This was in Convoy JW 53. Ship was damaged by being bombed, hence the long stay in Murmansk.

Hugh Ferguson
8th October 2012, 11:42
This is Empire Kinsman's convoy JW 53.
As you state ,Pat, she missed the next convoy home and joined the later one RA 54A arriving Loch Ewe 14th Nov. 1943. One hell of a trip, especially the weather!

sparkie2182
8th October 2012, 11:47
Hellish, Hugh.

:(

5036
13th October 2012, 10:26
This came up in UK news, quite relevant to this topic:

http://www.portsmouth.co.uk/news/defence/heroes-barred-from-receiving-russian-medal-1-4363704

sparkie2182
13th October 2012, 10:34
Just about right.

Lot's of rules which must be adhered to for such as these men

Oddly, no rules when it came to M.P.'s expenses.

Small wonder why the country is in such cr*p with this lot at the helm.

Hugh Ferguson
13th October 2012, 11:19
I don't understand this at all. Here, in the village where I live in Cornwall our one time village schoolmaster, long deceased, had a medal from the then Soviet Union: he showed it to me, the citation was in Russian and he had a job getting it translated.
He was a Scot, name Jock Frazer. His widow is still with us; I'll try to get a photo of it.

sparkie2182
13th October 2012, 11:29
I think there was something about the medals being received in the USSR, the recipients being honoured guests.

The problem came when it came to wearing them in "official" commemoration services in the U.K.

How far "Whitehall" would have took it.............anyone's guess.

It would be a rather unseemly sight .......... Remembrance Sunday at a small
Cumbrian town's cenotaph............a scuffle breaks out between police and an elderly seafarer wearing medals awarded by the U.S.S.R.

I don't doubt the fools in the "Ministry" would think it right and proper, but i doubt if they would find a policeman(certainly not one that i know) to do it.

5036
13th October 2012, 12:26
I think it was Douglas Bader who said "Rules are for the blind obedience of fools and the guidance of the wise."

Coastie
13th October 2012, 13:19
My Godfather was presented with a medal for services to the USSR during WW2.

Donald McGhee
13th October 2012, 20:55
Interesting to see the Murmansk run being mentioned again. My Father was 3rd mate on several convoys to Murmansk, survived unscathed apart from the
"Arctic' circle under his eye from cold sextants freezing the flesh.
He too never talked much about it, nor did my maternal Grandpa, who was torpedoed in WW1 during that war.
Very proud and privileged to have had two of many thousands of unsung heroes of the MN in my family.

Hamish Mackintosh
14th October 2012, 01:19
Another good book on this suject and one which makes one wonder if it was all worth it is ," Sacrifice for Stalin" by Davis\d Wragg ISBN 1 84415 357 6
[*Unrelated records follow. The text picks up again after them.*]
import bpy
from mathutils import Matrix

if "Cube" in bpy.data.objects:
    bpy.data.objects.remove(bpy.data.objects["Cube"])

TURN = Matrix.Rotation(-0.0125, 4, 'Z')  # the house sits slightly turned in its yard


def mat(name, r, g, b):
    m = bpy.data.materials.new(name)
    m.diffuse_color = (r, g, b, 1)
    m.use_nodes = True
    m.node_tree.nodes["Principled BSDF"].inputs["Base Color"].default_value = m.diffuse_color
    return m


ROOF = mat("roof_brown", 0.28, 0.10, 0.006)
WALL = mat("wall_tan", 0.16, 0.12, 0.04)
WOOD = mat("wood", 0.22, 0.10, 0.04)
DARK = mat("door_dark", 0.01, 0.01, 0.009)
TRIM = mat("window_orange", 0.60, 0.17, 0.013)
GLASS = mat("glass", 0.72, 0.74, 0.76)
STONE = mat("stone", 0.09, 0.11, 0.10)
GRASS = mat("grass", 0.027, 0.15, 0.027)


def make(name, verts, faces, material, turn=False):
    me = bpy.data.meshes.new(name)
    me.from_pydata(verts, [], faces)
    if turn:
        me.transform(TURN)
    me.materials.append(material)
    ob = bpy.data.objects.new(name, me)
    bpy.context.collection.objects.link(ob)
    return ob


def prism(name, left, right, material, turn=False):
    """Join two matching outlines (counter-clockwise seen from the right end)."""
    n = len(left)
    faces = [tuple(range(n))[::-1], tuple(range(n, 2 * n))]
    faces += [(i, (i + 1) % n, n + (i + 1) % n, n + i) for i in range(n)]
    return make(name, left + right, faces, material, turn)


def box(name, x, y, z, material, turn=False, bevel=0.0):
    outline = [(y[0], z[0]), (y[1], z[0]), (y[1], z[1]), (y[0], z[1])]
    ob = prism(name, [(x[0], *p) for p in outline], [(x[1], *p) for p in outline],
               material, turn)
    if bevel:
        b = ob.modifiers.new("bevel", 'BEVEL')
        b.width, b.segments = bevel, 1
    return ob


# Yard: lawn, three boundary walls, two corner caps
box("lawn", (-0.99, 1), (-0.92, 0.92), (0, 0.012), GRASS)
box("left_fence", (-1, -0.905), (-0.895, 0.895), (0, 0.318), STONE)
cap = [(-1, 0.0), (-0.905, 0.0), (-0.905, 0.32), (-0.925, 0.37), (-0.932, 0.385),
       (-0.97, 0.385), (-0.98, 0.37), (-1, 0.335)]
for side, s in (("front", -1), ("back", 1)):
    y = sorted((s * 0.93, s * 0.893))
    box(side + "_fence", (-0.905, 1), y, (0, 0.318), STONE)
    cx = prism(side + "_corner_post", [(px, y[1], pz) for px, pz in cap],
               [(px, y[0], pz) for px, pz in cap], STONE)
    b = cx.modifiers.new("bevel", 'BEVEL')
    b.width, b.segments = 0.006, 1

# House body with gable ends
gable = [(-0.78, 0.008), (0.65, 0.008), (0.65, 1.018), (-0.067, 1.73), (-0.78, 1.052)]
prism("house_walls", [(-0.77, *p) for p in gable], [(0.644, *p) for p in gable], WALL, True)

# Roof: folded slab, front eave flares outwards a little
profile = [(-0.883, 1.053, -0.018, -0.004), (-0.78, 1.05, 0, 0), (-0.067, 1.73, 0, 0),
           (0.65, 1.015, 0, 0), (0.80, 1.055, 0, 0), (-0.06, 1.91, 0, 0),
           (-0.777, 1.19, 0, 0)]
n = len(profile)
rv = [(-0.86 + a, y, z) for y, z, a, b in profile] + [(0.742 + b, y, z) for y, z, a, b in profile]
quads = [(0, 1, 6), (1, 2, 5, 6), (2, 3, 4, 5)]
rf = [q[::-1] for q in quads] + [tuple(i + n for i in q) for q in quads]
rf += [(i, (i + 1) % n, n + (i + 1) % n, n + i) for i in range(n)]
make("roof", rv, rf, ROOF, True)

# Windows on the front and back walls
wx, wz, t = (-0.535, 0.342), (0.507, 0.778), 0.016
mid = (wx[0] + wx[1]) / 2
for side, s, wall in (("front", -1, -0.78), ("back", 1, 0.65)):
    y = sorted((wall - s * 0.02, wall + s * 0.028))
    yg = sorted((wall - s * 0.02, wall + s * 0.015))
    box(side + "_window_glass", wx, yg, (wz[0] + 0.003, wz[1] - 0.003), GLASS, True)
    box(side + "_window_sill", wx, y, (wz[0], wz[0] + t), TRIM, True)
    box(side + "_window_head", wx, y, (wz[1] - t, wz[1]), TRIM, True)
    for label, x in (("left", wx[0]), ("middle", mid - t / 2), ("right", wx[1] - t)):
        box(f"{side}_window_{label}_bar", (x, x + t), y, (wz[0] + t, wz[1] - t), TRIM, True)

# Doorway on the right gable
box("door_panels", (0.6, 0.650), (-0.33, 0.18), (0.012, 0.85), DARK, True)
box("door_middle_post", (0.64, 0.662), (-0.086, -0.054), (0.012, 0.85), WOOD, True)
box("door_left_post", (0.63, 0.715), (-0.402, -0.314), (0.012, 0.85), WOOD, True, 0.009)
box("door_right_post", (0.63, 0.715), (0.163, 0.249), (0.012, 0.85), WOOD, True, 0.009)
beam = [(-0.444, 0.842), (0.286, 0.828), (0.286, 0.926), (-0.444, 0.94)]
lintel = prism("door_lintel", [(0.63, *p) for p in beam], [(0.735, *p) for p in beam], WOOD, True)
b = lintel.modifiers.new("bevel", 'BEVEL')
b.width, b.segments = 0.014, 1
Pat McCardle
14th October 2012, 02:41
One hell of a trip, especially the weather![/QUOTE]

George's exact words when he spoke of it.
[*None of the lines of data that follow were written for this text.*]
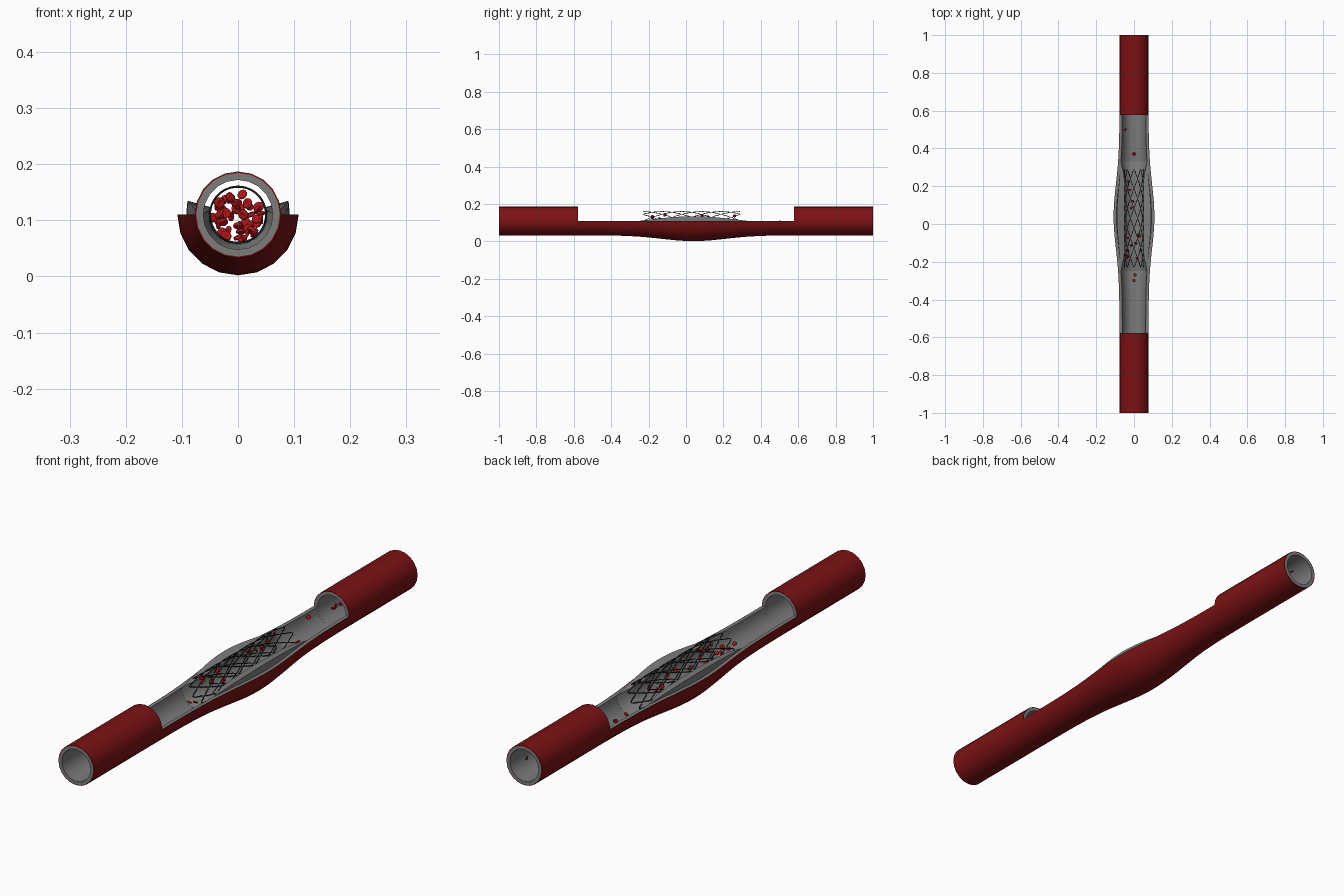
import bpy, bmesh, math, random
from mathutils import Vector, Euler

random.seed(7)
cube = bpy.data.objects.get("Cube")
if cube:
    bpy.data.objects.remove(cube, do_unlink=True)

AXIS_Z = 0.11      # height of the vessel centre line
CUT = 0.578        # the upper half is open between -CUT and CUT
MID = 0.04         # centre of the bulge


def material(name, rgb):
    m = bpy.data.materials.new(name)
    m.use_nodes = True
    m.diffuse_color = (*rgb, 1)
    m.node_tree.nodes["Principled BSDF"].inputs["Base Color"].default_value = (*rgb, 1)
    return m


wall_red = material("wall red", (0.2, 0.006, 0.007))
tissue_grey = material("tissue grey", (0.2, 0.2, 0.2))
cell_red = material("cell red", (0.4, 0.008, 0.01))
wire_dark = material("dark metal", (0.02, 0.02, 0.02))


def finish(name, bm, mat, angle=40):
    bmesh.ops.recalc_face_normals(bm, faces=bm.faces[:])
    mesh = bpy.data.meshes.new(name)
    bm.to_mesh(mesh)
    bm.free()
    mesh.materials.append(mat)
    ob = bpy.data.objects.new(name, mesh)
    bpy.context.collection.objects.link(ob)
    bpy.ops.object.select_all(action='DESELECT')
    ob.select_set(True)
    bpy.context.view_layer.objects.active = ob
    bpy.ops.object.shade_smooth_by_angle(angle=math.radians(angle))
    return ob


def bulge(y):
    return 0.031 * math.exp(-((y - MID) / 0.24) ** 2)


def span(a, b, n):
    return [a + (b - a) * i / n for i in range(n + 1)]


def shell(name, ys, r_out, r_in, mat, lift=None, segs=10):
    """Thick tube along y; lift(y) opens it to a trough whose rims rise by that angle."""
    bm = bmesh.new()
    full = lift is None
    n = 20 if full else segs + 1
    rings = []
    for y in ys:
        if full:
            angles = [math.tau * i / n for i in range(n)]
        else:
            angles = span(math.pi - lift(y), math.tau + lift(y), segs)
        rings.append([[bm.verts.new((r * math.cos(a), y, AXIS_Z + r * math.sin(a)))
                       for a in angles] for r in (r_out(y), r_in(y))])
    steps = [(i, (i + 1) % n) for i in range(n if full else n - 1)]
    for p, q in zip(rings, rings[1:]):
        for k in (0, 1):
            for i, j in steps:
                bm.faces.new((p[k][i], p[k][j], q[k][j], q[k][i]))
        if not full:
            for i in (0, n - 1):
                bm.faces.new((p[0][i], p[1][i], q[1][i], q[0][i]))
    for outer, inner in (rings[0], rings[-1]):
        for i, j in steps:
            bm.faces.new((outer[i], outer[j], inner[j], inner[i]))
    return finish(name, bm, mat)


# Vessel: red outer wall and grey lining, two closed ends and an open trough
layers = (("wall", 0.077, 0.0745, wall_red), ("lining", 0.0745, 0.062, tissue_grey))
for layer, ro, ri, mat in layers:
    for end, ys in (("front", (-1, -CUT)), ("back", (CUT, 1))):
        shell(f"{end}_{layer}", ys, lambda y: ro, lambda y: ri, mat)
    shell(f"open_{layer}", span(-CUT, CUT, 28), lambda y: ro + bulge(y),
          lambda y: ri + bulge(y), mat, lambda y: 0)


# Plaque: thick lens-shaped deposit between the lining and the stent
def swell(y):
    t = (y - MID) / 0.29
    return max(0, 1 - t * t)


shell("plaque", span(MID - 0.29, MID + 0.29, 24), lambda y: 0.0625 + bulge(y),
      lambda y: 0.0615 + bulge(y) - (0.0095 + bulge(y)) * min(1, 2.2 * swell(y)),
      tissue_grey, lambda y: 0.27 * swell(y))

# Stent: wavy wire rings joined by short struts
STENT_R, WAVES, RINGS, PITCH = 0.05, 8, 10, 0.0525
curve = bpy.data.curves.new("stent", 'CURVE')
curve.dimensions = '3D'
curve.bevel_depth = 0.0019
curve.bevel_resolution = 1
curve.use_fill_caps = True


def on_stent(a, y):
    return (STENT_R * math.cos(a), y, AXIS_Z + STENT_R * math.sin(a), 1)


def wire(points, cyclic):
    s = curve.splines.new('POLY')
    s.points.add(len(points) - 1)
    for p, co in zip(s.points, points):
        p.co = co
    s.use_cyclic_u = cyclic


for k in range(RINGS):
    y0 = -0.206 + k * PITCH
    sign = 1 if k % 2 else -1
    count = WAVES * 6
    wire([on_stent(math.tau * i / count,
                   y0 + sign * 0.022 * math.cos(math.tau * i / 6)) for i in range(count)], True)
    if k < RINGS - 1:
        for w in range(WAVES):
            a = math.tau * (w + (0 if sign > 0 else 0.5)) / WAVES
            wire([on_stent(a, y0 + 0.022), on_stent(a, y0 + PITCH - 0.022)], False)
curve.materials.append(wire_dark)
bpy.context.collection.objects.link(bpy.data.objects.new("stent", curve))

# Blood cells: dimpled discs drifting through the vessel
PROFILE = ((0.35, 0.2), (0.7, 0.34), (0.95, 0.2), (0.95, -0.2), (0.7, -0.34), (0.35, -0.2))


def add_cell(bm, centre, size):
    turn = Euler([random.uniform(0, math.tau) for _ in range(3)]).to_matrix()
    n = 12

    def vert(r, a, h):
        return bm.verts.new(centre + turn @ Vector((r * math.cos(a), r * math.sin(a), h)) * size)

    rings = [[vert(r, math.tau * i / n, h) for i in range(n)] for r, h in PROFILE]
    for p, q in zip(rings, rings[1:]):
        for i in range(n):
            j = (i + 1) % n
            bm.faces.new((p[i], p[j], q[j], q[i]))
    for ring, h in ((rings[0], 0.12), (rings[-1], -0.12)):
        pole = vert(0, 0, h)
        for i in range(n):
            bm.faces.new((ring[i], ring[(i + 1) % n], pole))


cells = bmesh.new()
for x, y, z in ((-0.045, 0.5, 0.105), (0.0, 0.37, 0.07), (0.005, -0.27, 0.08), (0, -0.3, 0.09)):
    add_cell(cells, Vector((x, y, z)), 0.009)
for low, high, number in ((-0.2, 0.28, 14), (0.62, 0.94, 36)):
    for _ in range(number):
        a, r = random.uniform(0, math.tau), 0.042 * math.sqrt(random.random())
        add_cell(cells, Vector((r * math.cos(a), random.uniform(low, high),
                                AXIS_Z - 0.004 + r * math.sin(a))), random.uniform(0.008, 0.011))
finish("blood_cells", cells, cell_red, 60)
cueball44
7th November 2012, 16:45
I think there was something about the medals being received in the USSR, the recipients being honoured guests.
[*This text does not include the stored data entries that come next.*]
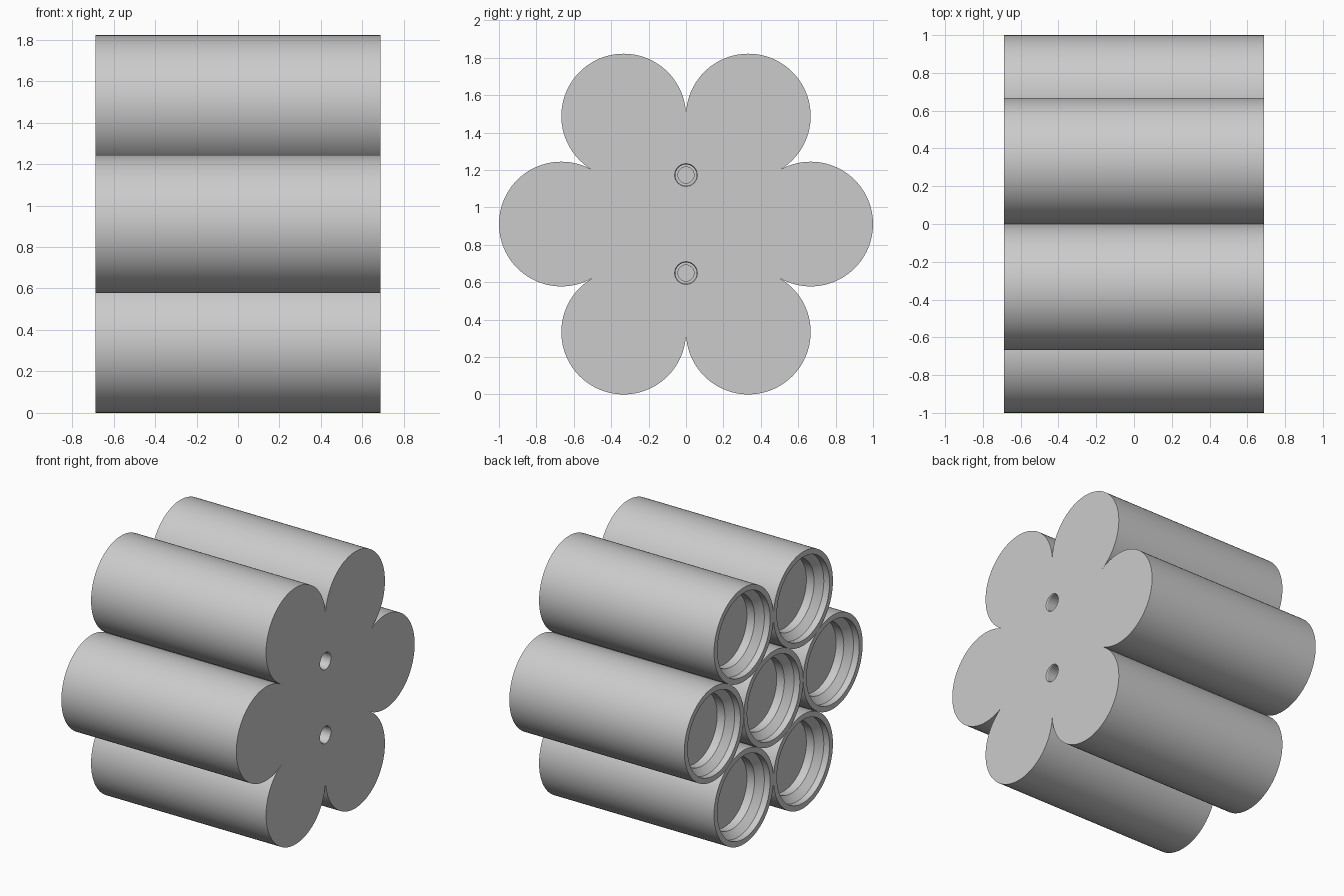
import bpy, bmesh
from math import cos, sin, radians, pi
from mathutils import Vector

cube = bpy.data.objects.get("Cube")
if cube:
    bpy.data.objects.remove(cube, do_unlink=True)

R = 1 / 3            # tube radius
SPACING = 2 * R      # distance between touching tubes
MID_Z = R + SPACING * sin(pi / 3)
HALF = 0.687         # half length along x
PLATE = 0.14         # end plate thickness
SEG = 96

grey = bpy.data.materials.new("light grey")
grey.use_nodes = True
grey.diffuse_color = (0.6, 0.6, 0.6, 1)
grey.node_tree.nodes["Principled BSDF"].inputs["Base Color"].default_value = (0.6, 0.6, 0.6, 1)


def ring(bm, x, r, y, z, n):
    """Circle of vertices around the x axis; a single vertex when r is 0."""
    if r == 0:
        return [bm.verts.new((x, y, z))]
    return [bm.verts.new((x, y + r * cos(2 * pi * i / n), z + r * sin(2 * pi * i / n)))
            for i in range(n)]


def bridge(bm, a, b):
    n = max(len(a), len(b))
    for i in range(n):
        j = (i + 1) % n
        quad = [a[i % len(a)], a[j % len(a)], b[j % len(b)], b[i % len(b)]]
        bm.faces.new(list(dict.fromkeys(quad)))


def lathe(bm, profile, y, z, n):
    """Revolve (x, radius) points about the line through y, z; return the first ring."""
    rings = [ring(bm, x, r, y, z, n) for x, r in profile]
    for a, b in zip(rings, rings[1:]):
        bridge(bm, a, b)
    return rings[0]


def loop_edges(bm, verts):
    edges = []
    for a, b in zip(verts, verts[1:] + verts[:1]):
        edges.append(bm.edges.get((a, b)) or bm.edges.new((a, b)))
    return edges


def finish(bm, name):
    bmesh.ops.recalc_face_normals(bm, faces=bm.faces[:])
    mesh = bpy.data.meshes.new(name)
    bm.to_mesh(mesh)
    bm.free()
    mesh.materials.append(grey)
    mesh.shade_smooth()
    mesh.set_sharp_from_angle(angle=radians(25))
    obj = bpy.data.objects.new(name, mesh)
    bpy.context.collection.objects.link(obj)


# Tubes: solid body with a recess that narrows through a sloped shoulder
tube_profile = [(HALF - PLATE, 0), (HALF - PLATE, R), (-HALF, R), (-HALF, 0.295),
                (-HALF + 0.045, 0.295), (-HALF + 0.09, 0.25),
                (-HALF + 0.15, 0.25), (-HALF + 0.15, 0)]
petals = [k * pi / 3 for k in range(6)]
centres = [(SPACING * cos(a), MID_Z + SPACING * sin(a)) for a in petals]
for i, (y, z) in enumerate([(0, MID_Z)] + centres):
    bm = bmesh.new()
    lathe(bm, tube_profile, y, z, SEG)
    finish(bm, "centre_tube" if i == 0 else f"outer_tube_{i}")

# End plate: flower outline made of one arc per outer tube
outline = []
steps = SEG * 2 // 3
for a, (y, z) in zip(petals, centres):
    for i in range(steps):
        t = a - 2 * pi / 3 + 2 * pi * i / SEG
        outline.append((y + R * cos(t), z + R * sin(t)))

bm = bmesh.new()
front = [bm.verts.new((HALF, y, z)) for y, z in outline]
back = [bm.verts.new((HALF - PLATE, y, z)) for y, z in outline]
bridge(bm, front, back)
face_edges = loop_edges(bm, front)

# Two blind screw holes with a narrow chamfer and a stepped floor
hole_profile = [(HALF, 0.061), (HALF - 0.006, 0.057), (HALF - 0.1, 0.057),
                (HALF - 0.1, 0.043), (HALF - 0.125, 0.043), (HALF - 0.125, 0)]
for side in (-1, 1):
    mouth = lathe(bm, hole_profile, 0, MID_Z + side * 0.262, 48)
    face_edges += loop_edges(bm, mouth)

bmesh.ops.triangle_fill(bm, use_beauty=True, use_dissolve=False,
                        edges=face_edges, normal=Vector((1, 0, 0)))
bmesh.ops.triangle_fill(bm, use_beauty=True, use_dissolve=False,
                        edges=loop_edges(bm, back), normal=Vector((-1, 0, 0)))
finish(bm, "end_plate")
The problem came when it came to wearing them in "official" commemoration services in the U.K.

How far "Whitehall" would have took it.............anyone's guess.

It would be a rather unseemly sight .......... Remembrance Sunday at a small
Cumbrian town's cenotaph............a scuffle breaks out between police and an elderly seafarer wearing medals awarded by the U.S.S.R.

I don't doubt the fools in the "Ministry" would think it right and proper, but i doubt if they would find a policeman(certainly not one that i know) to do it.Today in my local paper. A veteran who risked his life to ship vital supplies to Russia during WW2 has been told he cannot accept a medal from the country. George Barker received a letter from the Russian Embassy informing him of plans to award arctic convoy sailors with the medal of Ushakov. But now the Foreign Office has now blocked the attempt to recognise the bravery of Mr Barker and other survivors of the perilous sea campaign. Mr George Barker served on the aircraft carrier H.M.S FENCER.